Saved data entries
==================================================

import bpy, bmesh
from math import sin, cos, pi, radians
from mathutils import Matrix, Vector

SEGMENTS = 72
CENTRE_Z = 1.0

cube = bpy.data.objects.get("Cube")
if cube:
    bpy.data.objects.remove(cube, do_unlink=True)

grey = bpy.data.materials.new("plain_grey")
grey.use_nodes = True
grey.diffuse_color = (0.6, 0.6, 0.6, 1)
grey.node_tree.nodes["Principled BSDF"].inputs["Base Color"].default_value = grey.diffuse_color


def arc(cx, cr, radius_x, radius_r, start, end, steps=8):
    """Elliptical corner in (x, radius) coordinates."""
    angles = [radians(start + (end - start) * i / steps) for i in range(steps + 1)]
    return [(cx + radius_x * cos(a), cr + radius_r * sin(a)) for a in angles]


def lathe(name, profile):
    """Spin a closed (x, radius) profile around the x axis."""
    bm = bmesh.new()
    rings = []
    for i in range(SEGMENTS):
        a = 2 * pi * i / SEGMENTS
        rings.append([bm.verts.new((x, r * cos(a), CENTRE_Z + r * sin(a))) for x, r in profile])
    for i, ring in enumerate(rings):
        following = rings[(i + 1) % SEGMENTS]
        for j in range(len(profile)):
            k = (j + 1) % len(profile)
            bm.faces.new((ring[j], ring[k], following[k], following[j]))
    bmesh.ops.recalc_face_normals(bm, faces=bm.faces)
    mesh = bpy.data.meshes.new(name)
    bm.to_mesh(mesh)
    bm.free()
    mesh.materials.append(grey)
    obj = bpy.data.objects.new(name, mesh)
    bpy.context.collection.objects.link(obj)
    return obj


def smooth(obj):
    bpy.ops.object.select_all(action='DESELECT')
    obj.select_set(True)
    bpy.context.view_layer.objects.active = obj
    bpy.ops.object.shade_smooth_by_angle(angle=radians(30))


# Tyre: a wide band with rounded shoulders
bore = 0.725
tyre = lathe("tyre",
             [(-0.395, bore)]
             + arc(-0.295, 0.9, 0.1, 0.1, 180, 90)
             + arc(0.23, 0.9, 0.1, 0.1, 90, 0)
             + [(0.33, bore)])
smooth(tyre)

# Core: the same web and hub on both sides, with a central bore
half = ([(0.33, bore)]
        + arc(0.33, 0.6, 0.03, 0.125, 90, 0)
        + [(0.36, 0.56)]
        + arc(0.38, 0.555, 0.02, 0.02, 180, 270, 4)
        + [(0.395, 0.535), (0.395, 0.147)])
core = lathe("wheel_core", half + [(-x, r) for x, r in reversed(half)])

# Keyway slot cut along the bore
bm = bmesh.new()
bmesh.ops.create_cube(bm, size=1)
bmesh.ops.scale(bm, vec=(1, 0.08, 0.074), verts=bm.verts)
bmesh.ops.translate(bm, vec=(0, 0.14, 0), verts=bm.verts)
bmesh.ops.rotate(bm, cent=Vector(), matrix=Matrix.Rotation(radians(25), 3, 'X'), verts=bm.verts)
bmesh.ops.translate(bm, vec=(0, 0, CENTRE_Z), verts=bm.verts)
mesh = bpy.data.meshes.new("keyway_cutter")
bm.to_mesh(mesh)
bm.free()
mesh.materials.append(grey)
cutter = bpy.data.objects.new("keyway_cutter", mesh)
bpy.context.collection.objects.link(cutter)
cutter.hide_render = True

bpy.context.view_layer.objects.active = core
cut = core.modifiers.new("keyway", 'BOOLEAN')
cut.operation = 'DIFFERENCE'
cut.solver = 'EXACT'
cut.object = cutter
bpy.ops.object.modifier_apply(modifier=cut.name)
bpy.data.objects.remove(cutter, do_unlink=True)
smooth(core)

==================================================

**What is expected:**
Retype the data in full, and keep every line identical to the original.

**Result:**
import bpy, bmesh
from math import sin, cos, pi, radians
from mathutils import Matrix, Vector

SEGMENTS = 72
CENTRE_Z = 1.0

cube = bpy.data.objects.get("Cube")
if cube:
    bpy.data.objects.remove(cube, do_unlink=True)

grey = bpy.data.materials.new("plain_grey")
grey.use_nodes = True
grey.diffuse_color = (0.6, 0.6, 0.6, 1)
grey.node_tree.nodes["Principled BSDF"].inputs["Base Color"].default_value = grey.diffuse_color


def arc(cx, cr, radius_x, radius_r, start, end, steps=8):
    """Elliptical corner in (x, radius) coordinates."""
    angles = [radians(start + (end - start) * i / steps) for i in range(steps + 1)]
    return [(cx + radius_x * cos(a), cr + radius_r * sin(a)) for a in angles]


def lathe(name, profile):
    """Spin a closed (x, radius) profile around the x axis."""
    bm = bmesh.new()
    rings = []
    for i in range(SEGMENTS):
        a = 2 * pi * i / SEGMENTS
        rings.append([bm.verts.new((x, r * cos(a), CENTRE_Z + r * sin(a))) for x, r in profile])
    for i, ring in enumerate(rings):
        following = rings[(i + 1) % SEGMENTS]
        for j in range(len(profile)):
            k = (j + 1) % len(profile)
            bm.faces.new((ring[j], ring[k], following[k], following[j]))
    bmesh.ops.recalc_face_normals(bm, faces=bm.faces)
    mesh = bpy.data.meshes.new(name)
    bm.to_mesh(mesh)
    bm.free()
    mesh.materials.append(grey)
    obj = bpy.data.objects.new(name, mesh)
    bpy.context.collection.objects.link(obj)
    return obj


def smooth(obj):
    bpy.ops.object.select_all(action='DESELECT')
    obj.select_set(True)
    bpy.context.view_layer.objects.active = obj
    bpy.ops.object.shade_smooth_by_angle(angle=radians(30))


# Tyre: a wide band with rounded shoulders
bore = 0.725
tyre = lathe("tyre",
             [(-0.395, bore)]
             + arc(-0.295, 0.9, 0.1, 0.1, 180, 90)
             + arc(0.23, 0.9, 0.1, 0.1, 90, 0)
             + [(0.33, bore)])
smooth(tyre)

# Core: the same web and hub on both sides, with a central bore
half = ([(0.33, bore)]
        + arc(0.33, 0.6, 0.03, 0.125, 90, 0)
        + [(0.36, 0.56)]
        + arc(0.38, 0.555, 0.02, 0.02, 180, 270, 4)
        + [(0.395, 0.535), (0.395, 0.147)])
core = lathe("wheel_core", half + [(-x, r) for x, r in reversed(half)])

# Keyway slot cut along the bore
bm = bmesh.new()
bmesh.ops.create_cube(bm, size=1)
bmesh.ops.scale(bm, vec=(1, 0.08, 0.074), verts=bm.verts)
bmesh.ops.translate(bm, vec=(0, 0.14, 0), verts=bm.verts)
bmesh.ops.rotate(bm, cent=Vector(), matrix=Matrix.Rotation(radians(25), 3, 'X'), verts=bm.verts)
bmesh.ops.translate(bm, vec=(0, 0, CENTRE_Z), verts=bm.verts)
mesh = bpy.data.meshes.new("keyway_cutter")
bm.to_mesh(mesh)
bm.free()
mesh.materials.append(grey)
cutter = bpy.data.objects.new("keyway_cutter", mesh)
bpy.context.collection.objects.link(cutter)
cutter.hide_render = True

bpy.context.view_layer.objects.active = core
cut = core.modifiers.new("keyway", 'BOOLEAN')
cut.operation = 'DIFFERENCE'
cut.solver = 'EXACT'
cut.object = cutter
bpy.ops.object.modifier_apply(modifier=cut.name)
bpy.data.objects.remove(cutter, do_unlink=True)
smooth(core)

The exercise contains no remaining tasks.